Why did Microsoft buy Nokia’s phone division? Here’s the easy answer. In 2000 the combined market capitalization of Microsoft and Nokia totaled around $650 billion. Apple was an afterthought; worth only $15 billion.
By 2013, Microsoft and Nokia’s market cap had fallen by more than half, to $280 billion, while Apple went from afterthought to world domination. On the morning after Microsoft CEO Steve Ballmer communicated his "exciting news" to his employees, Apple was worth a cool $447 billion.
That’s the kind of brutal math that forces CEOs to step down from their companies. There’s been an explosion of tech press chatter on what the Microsoft-Nokia news means but it’s just not that complicated. The merger is a desperate move by two companies flailing to stay relevant in a mobile world dominated by Apple, Google and Samsung. The odds that it will work seem dim: There is absolutely no reason why turning 32,000 Nokia employees into Microsoft employees is going to make Windows smartphones any more attractive to a global audience.

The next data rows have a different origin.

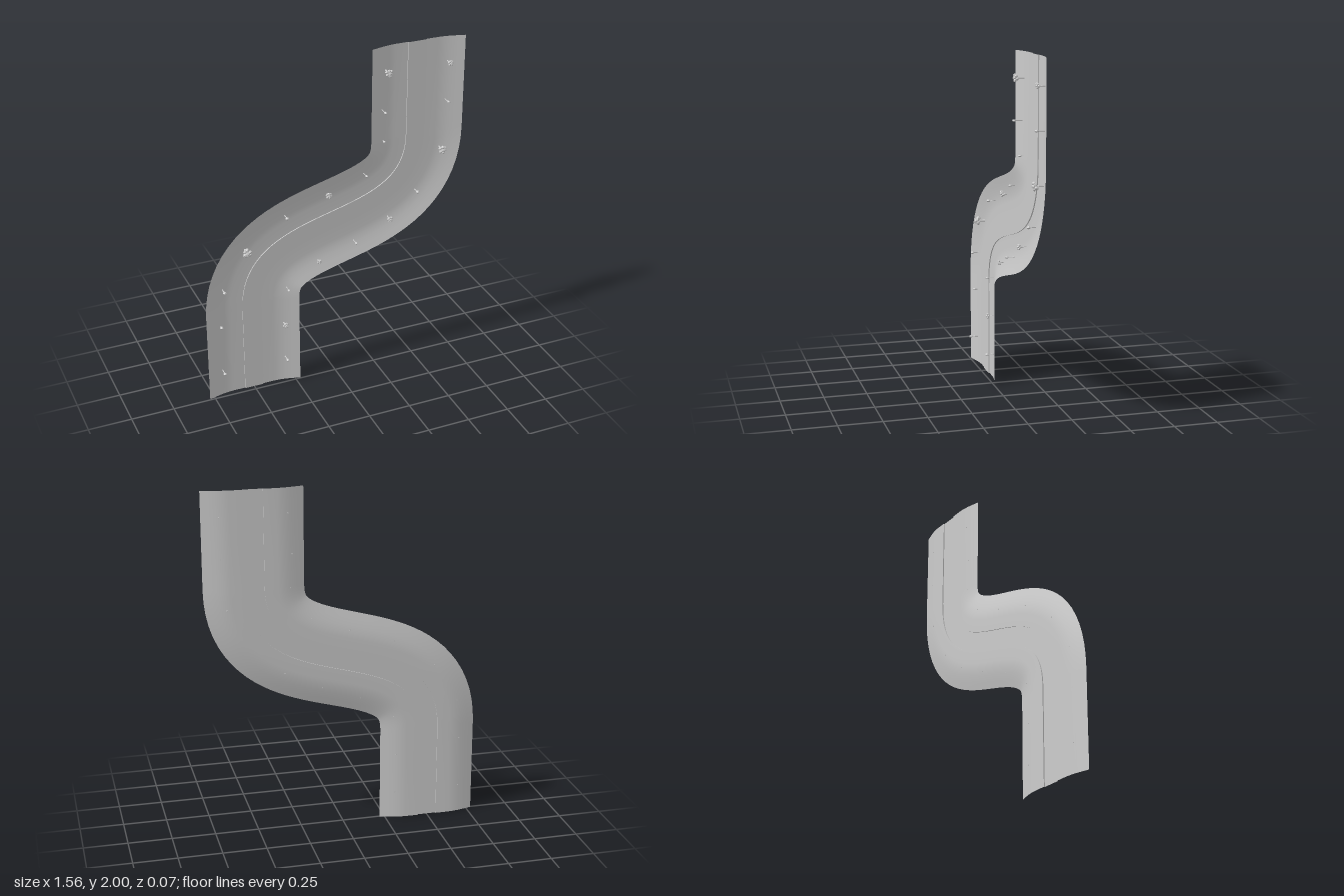
import * as THREE from 'three';

const grey = new THREE.MeshStandardMaterial({ color: 0xcccccc, side: THREE.DoubleSide });
const rock = new THREE.MeshStandardMaterial({ color: 0xcccccc, flatShading: true });

// Centre line: straight, S-bend, straight
const bend = new THREE.CubicBezierCurve(
  new THREE.Vector2(-0.5, 0.55), new THREE.Vector2(-0.5, 1.18),
  new THREE.Vector2(0.5, 0.82), new THREE.Vector2(0.5, 1.45));
const stations = [{ p: new THREE.Vector2(-0.5, 0), t: new THREE.Vector2(0, 1) }];
for (let i = 0; i <= 40; i++) stations.push({ p: bend.getPoint(i / 40), t: bend.getTangent(i / 40) });
stations.push({ p: new THREE.Vector2(0.5, 2), t: new THREE.Vector2(0, 1) });

// Cross-section as [offset from centre line, z]
const bank = [[0.055, -0.036], [0.13, -0.036], [0.165, -0.033], [0.2, -0.027], [0.24, -0.017], [0.28, -0.006]];
const mirror = (pts) => pts.map(([u, z]) => [-u, z]).reverse();
const kerb = [[0.055, -0.03], [0.055, -0.036]];
const road = [[-0.055, -0.03], [0.055, -0.03]];

// Sweep a cross-section along the stations
function sweep(name, section) {
  const pos = [], index = [], n = section.length;
  stations.forEach(({ p, t }, i) => {
    section.forEach(([u, z], j) => {
      pos.push(p.x + t.y * u, p.y - t.x * u, z);
      if (i && j) {
        const d = i * n + j, c = d - 1, b = d - n, a = b - 1;
        index.push(a, b, d, a, d, c);
      }
    });
  });
  const g = new THREE.BufferGeometry();
  g.setAttribute('position', new THREE.Float32BufferAttribute(pos, 3));
  g.setIndex(index);
  g.computeVertexNormals();
  const m = new THREE.Mesh(g, grey);
  m.name = name;
  return m;
}

// Height of the bank under a point
function groundZ(x, y) {
  const q = new THREE.Vector2(x, y);
  let u = Math.min(...stations.map((s) => s.p.distanceTo(q)));
  if (y < 0.55) u = Math.abs(x + 0.5);
  if (y > 1.45) u = Math.abs(x - 0.5);
  for (let i = 1; i < bank.length; i++) {
    const [u0, z0] = bank[i - 1], [u1, z1] = bank[i];
    if (u <= u1) return THREE.MathUtils.lerp(z0, z1, Math.max(0, (u - u0) / (u1 - u0)));
  }
  return -0.006;
}

// Stem standing out of the bank
function stem(x, y, tip, r) {
  const base = groundZ(x, y) - 0.002;
  const m = new THREE.Mesh(new THREE.CylinderGeometry(r * 0.7, r, tip - base, 5), rock);
  m.rotation.x = Math.PI / 2;
  m.position.set(x, y, (tip + base) / 2);
  m.name = 'stem';
  return m;
}

// Clumpy bush: stem with a ring of leaf clumps and one on top
function bush([x, y, r, tip]) {
  const g = new THREE.Group();
  g.name = 'bush';
  const c = r * 0.45, mid = Math.max(tip - r * 0.75, groundZ(x, y) + 0.006);
  g.add(stem(x, y, mid, r * 0.2));
  for (let i = 0; i < 7; i++) {
    const a = i * Math.PI / 3 + x * 9, d = i < 6 ? r * 0.6 : 0;
    const m = new THREE.Mesh(new THREE.IcosahedronGeometry(c * (i % 2 ? 0.85 : 1), 0), rock);
    m.position.set(x + d * Math.cos(a), y + d * Math.sin(a), i < 6 ? mid + (i % 3 - 1) * c * 0.4 : tip - c);
    m.rotation.set(i, i * 2, 0);
    m.name = 'leafClump';
    g.add(m);
  }
  return g;
}

// Small sapling: thin stem with a pointed crown
function sapling([x, y, r, tip]) {
  const g = new THREE.Group();
  g.name = 'sapling';
  const len = Math.min(0.022, tip - groundZ(x, y));
  g.add(stem(x, y, tip - len / 2, r * 0.3));
  const crown = new THREE.Mesh(new THREE.OctahedronGeometry(1, 1), rock);
  crown.scale.set(r, r * 0.8, len / 2);
  crown.position.set(x, y, tip - len / 2);
  crown.name = 'crown';
  g.add(crown);
  return g;
}

export function createModel() {
  const model = new THREE.Group();
  model.name = 'curvedRoadSection';
  model.add(
    sweep('road', road),
    sweep('rightKerb', kerb), sweep('leftKerb', mirror(kerb)),
    sweep('rightBank', bank), sweep('leftBank', mirror(bank)));

  // Plants as [x, y, radius, tip z]
  [[0.31, 1.86, 0.024, 0.037], [0.685, 1.855, 0.018, 0.025], [0.655, 1.335, 0.026, 0.034],
    [-0.53, 0.925, 0.028, 0.033], [-0.035, 1.175, 0.02, 0.012], [0.34, 0.95, 0.018, 0.02],
    [-0.31, 0.395, 0.018, 0.022], [-0.095, 0.765, 0.015, 0.01]].forEach((b) => model.add(bush(b)));
  [[0.29, 1.63, 0.009, 0.033], [0.68, 1.625, 0.009, 0.025], [0.3, 1.44, 0.008, 0.002],
    [0.185, 1.26, 0.008, 0.025], [-0.29, 1.09, 0.011, 0.02], [0.51, 1.09, 0.011, 0.015],
    [0.125, 0.845, 0.008, 0.025], [-0.29, 0.63, 0.008, 0.028], [-0.67, 0.7, 0.011, 0.02],
    [-0.69, 0.465, 0.01, 0.002], [-0.69, 0.165, 0.01, 0.027], [-0.305, 0.16, 0.01, 0.027]]
    .forEach((s) => model.add(sapling(s)));
  return model;
}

So forget about all that. The best one can say for the headline news is that Microsoft is going down swinging. But the most interesting thing one can say has nothing to do with whether the Nokia gambit will make it easier for Microsoft to land a punch on its competitors. The real news here is the confirmation that software and hardware are no longer two separate tech industry sectors. Once upon a time, Apple was the eccentric outlier, quixotically determined to control both the hardware and software of its devices. Now that Google has bought Motorola and Microsoft has bought Nokia, Apple’s archaic structure is suddenly the industry norm.
And that’s just weird – that’s not how the mode of production during late capitalism was supposed to play out. The 21st century was all about outsourcing and subcontracting and breaking down the industrial process into as many modular components as possible that could be most efficiently done by independent entities. "Vertical" integration was supposed to be hopelessly inefficient, a concept that died with U.S. Steel and Standard Oil. In our new world, some bright-eyed entrepreneur comes up with an idea, secures venture capital from California, locates programmers in Bangalore, signs up hardware manufacturers in Taiwan and gets the gadget assembled in China.
And yet here we are again, watching the gradual realignment of the mobile tech sector into a handful of integrated goliaths. Call it the New Tech Tribalism. When you choose your next phone, you won't just be picking a particular set of features at a certain price point, you'll be betting on the combined powers and artistry of a unified software and hardware conglomerate. You will be buying, more than ever, into a cult of smartphone personality, characterized by design choices optimized for specific hardware configurations.
Apple's eccentricity is now the industry standard. Did anyone see that coming, back in 2000?